Bush Administration Aims to Tap into
Ocean's Wind Power
Nov 5, 2007 - Lesley Clark and John Murawski -
The News & Observer
A year after a bitter congressional fight over offshore
drilling for oil and gas, the Bush administration
now wants to tap the ocean's winds, waves and currents
as a source for alternative energy.
The plans could mean that within a few years, towering
wind turbines could start spinning off North Carolina's
Outer Banks to harness the same gusts that have tossed
ships out there for centuries.
U.S. Secretary of Interior Dirk Kempthorne said Monday
that the 1.8 billion acres of the federal Outer Continental
Shelf could become "a new frontier" for the nation's
His remarks come a year after Congress argued over
whether to open up much of the nation's federal waters
to drilling for oil or gas. Those proposals, ultimately
shot down, brought strong opposition from environmental
groups and some state governments.
But now the administration has found some common
ground with environmental groups in the push for wind-
and water-generated energy.
"We wouldn't give blanket approval for these things,
but the bar would have to be high for us to reject
it," said Josh Dorner, a spokesman for the Sierra
Club in Washington. "There's a lot of wind offshore.
Finding ways to tap that would be excellent." The
federal government is entertaining bids beginning
this week for companies to put testing equipment,
such as meteorological towers, in the ocean waters
to gather data on wind, wave or current energy.
Kempthorne said the agency is farthest along in understanding
how to capture wind energy, which also has the greatest
potential impact on North Carolina.
The U.S Department of Interior, which governs federal
lands, figures 70 percent of the ocean's wind power
could be found in the Mid-Atlantic states in waters
less than 60 meters deep.
From Delaware to North Carolina, experts think they
can harness enough of the south and southwesterly
prevailing winds to supply energy for 50 million homes.
The sight of rows of spinning wind turbines has become
a common one in flat, blustery locales such as Oklahoma
and parts of California. If the Interior's plan comes
to fruition, such a sight could be seen offshore as
"Wind is a lot steadier and stronger offshore,"
Dorner said. "You can put some really massive turbines
Federal waters of the Outer Continental Shelf begin
at three miles offshore and run to 200 nautical miles,
and placement of wind turbines would depend on a variety
of factors, including wind resources and environmental
National park and historical sites would be off-limits,
as would some fisheries.
It's unclear, though, how much say individual states
would have on the placement of offshore energy facilities
in federal waters.

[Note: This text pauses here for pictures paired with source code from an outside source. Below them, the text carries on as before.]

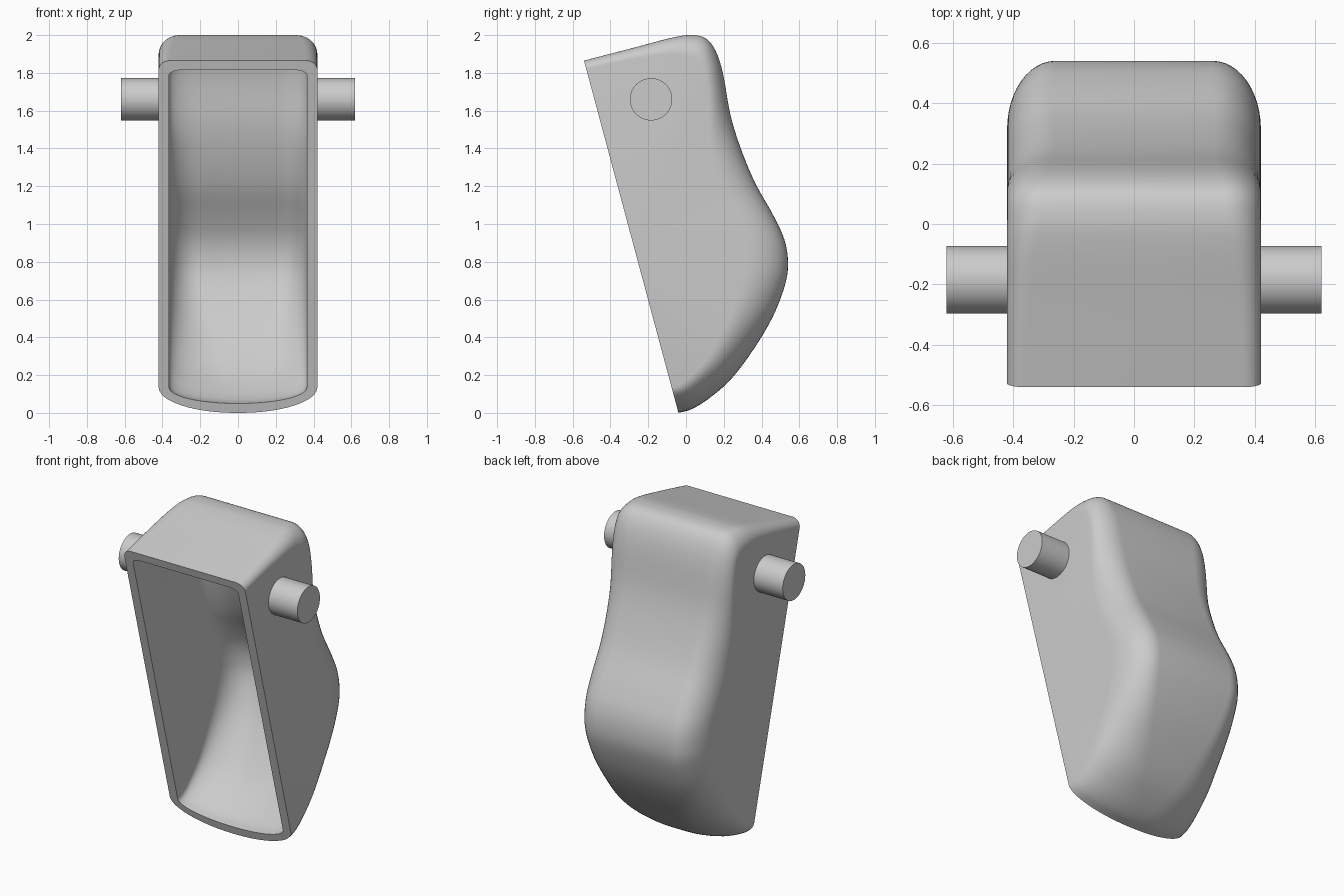
import bpy, bmesh, math
from mathutils import Vector

cube = bpy.data.objects.get("Cube")
if cube:
    bpy.data.objects.remove(cube)

grey = bpy.data.materials.new("metal_grey")
grey.use_nodes = True
colour = (0.6, 0.6, 0.6, 1)
grey.diffuse_color = colour
grey.node_tree.nodes["Principled BSDF"].inputs["Base Color"].default_value = colour

# Side outline (y, z): from the top lip over the back to the bottom lip
OUTLINE = [Vector(p) for p in (
    (-.54, 1.865), (-.27, 1.935), (-.08, 1.985), (.02, 2), (.1, 1.985),
    (.155, 1.92), (.195, 1.8), (.235, 1.58), (.29, 1.4), (.365, 1.22),
    (.46, 1.05), (.52, .92), (.54, .8), (.525, .68), (.46, .51),
    (.36, .34), (.24, .18), (.12, .075), (.03, .02), (-.04, 0))]
MOUTH = (OUTLINE[0] + OUTLINE[-1]) / 2
# Corner rounding along the outline: (position, width, depth)
ROUNDING = ((0, .06, .05), (.2, .12, .12), (.4, .16, .18), (.65, .16, .23), (1, .41, .14))
STEPS = 5


def spline(points):
    """Smooth curve through the points."""
    ext = [points[0] * 2 - points[1]] + points + [points[-1] * 2 - points[-2]]
    out = []
    for a, b, c, d in zip(ext, ext[1:], ext[2:], ext[3:]):
        for k in range(STEPS):
            t = k / STEPS
            out.append((b * 2 + (c - a) * t + (a * 2 - b * 5 + c * 4 - d) * t**2
                        + (b * 3 - a - c * 3 + d) * t**3) / 2)
    return out + [points[-1]]


def rounding(s):
    for (s0, w0, d0), (s1, w1, d1) in zip(ROUNDING, ROUNDING[1:]):
        if s <= s1:
            f = (s - s0) / (s1 - s0)
            f = f * f * (3 - 2 * f)
            return w0 + (w1 - w0) * f, d0 + (d1 - d0) * f


def toward_mouth(p, dist):
    return p + (MOUTH - p).normalized() * dist


def skin(bm, half_width, inset):
    """Grid of vertices: one cross-section for each outline point."""
    curve = spline(OUTLINE)
    rows = []
    for i, p in enumerate(curve):
        w, d = rounding(i / (len(curve) - 1))
        w, d = min(w, half_width - .01), max(d - inset, .03)
        half = []
        for k in range(13):
            a = math.pi / 2 * k / 12
            q = toward_mouth(p, inset + d * (1 - math.cos(a)))
            half.append((half_width - w + w * math.sin(a), q))
        half.append((half_width, MOUTH))
        section = [(-x, q) for x, q in reversed(half)] + half
        rows.append([bm.verts.new((x, q.x, q.y)) for x, q in section])
    for r0, r1 in zip(rows, rows[1:]):
        strip(bm, r0, r1)
    return rows


def strip(bm, r0, r1):
    for j in range(len(r0) - 1):
        bm.faces.new((r0[j], r0[j + 1], r1[j + 1], r1[j]))


# Bucket shell: outer skin, inner skin and the flat rim between them
bm = bmesh.new()
outer = skin(bm, .42, 0)
inner = skin(bm, .365, .052)
for end in (0, -1):
    strip(bm, outer[end], inner[end])
bmesh.ops.remove_doubles(bm, verts=bm.verts, dist=.0001)
bmesh.ops.recalc_face_normals(bm, faces=bm.faces)
mesh = bpy.data.meshes.new("bucket_shell")
bm.to_mesh(mesh)
bm.free()
shell = bpy.data.objects.new("bucket_shell", mesh)
bpy.context.collection.objects.link(shell)
parts = [shell]

# Pivot pins on both sides
for side, name in ((1, "left_pin"), (-1, "right_pin")):
    bpy.ops.mesh.primitive_cylinder_add(
        vertices=64, radius=.112, depth=.22,
        location=(side * .51, -.185, 1.66), rotation=(0, math.pi / 2, 0))
    pin = bpy.context.object
    pin.name = name
    parts.append(pin)

for part in parts:
    part.data.materials.append(grey)
    bpy.ops.object.select_all(action="DESELECT")
    part.select_set(True)
    bpy.context.view_layer.objects.active = part
    bpy.ops.object.shade_smooth_by_angle(angle=math.radians(35))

Chris Canfield, executive director of Audubon North
Carolina, said the group supports wind energy but
would have to review each offshore commercial facility
on a site-by-site basis.
The state's coastline is a popular track for migratory
birds, he said, and several endangered species feed
in the waters off Cape Hatteras.
Still, he said, the average wind turbine only kills
two or three birds a year. A more possible scenario,
he said, might occur if residents worried about the
sight of turbines use bird strikes as the reason for
"Overall, I think it's going to be people reacting
to what it looks like to have wind turbines, and they'll
try to use birds to make their case," Canfield said.
Other parts of the country have other potential.
Farther south, the agency says most of the potential
for sub-surface current energy can be found in the
Gulf Stream flowing northward off Florida's east coast.
There, capturing just one-thousandth of the Gulf Stream's
energy could supply a third of the Sunshine State's
energy, Kempthorne said.
And wave energy has the most potential on the Pacific
Coast, between Washington and northern California,
said Interior officials Monday.
If just 15 percent of the nation's wave energy were
harvested, Kempthorne said, 22 million homes could
be supplied with energy.
Many local utilities already have been searching
for alternative energy sources.
In North Carolina, Progress Energy and Duke Energy
are preparing to tap renewables to make electricity,
based on a new state law requiring electric utilities
in the state to meet growing customer demand with
electricity generated by alternative fuel sources.
Progress last week said it has started shopping around
for renewable electricity generated by independent
The Raleigh-based electric utility is asking for
proposals from suppliers of solar photovoltaic, solar
thermal, wind, hydropower, geothermal, landfill methane
gas, ocean current, hydrogen and wave energy, and
biomass such as animal waste and switchgrass. However,
the company is emphasizing solar power, poultry litter
and swine waste because the new state law specifically
requires those three renewable resources.
(McClatchy Newspapers correspondents Lesley Clark
and John Murawski contributed to this report.) ___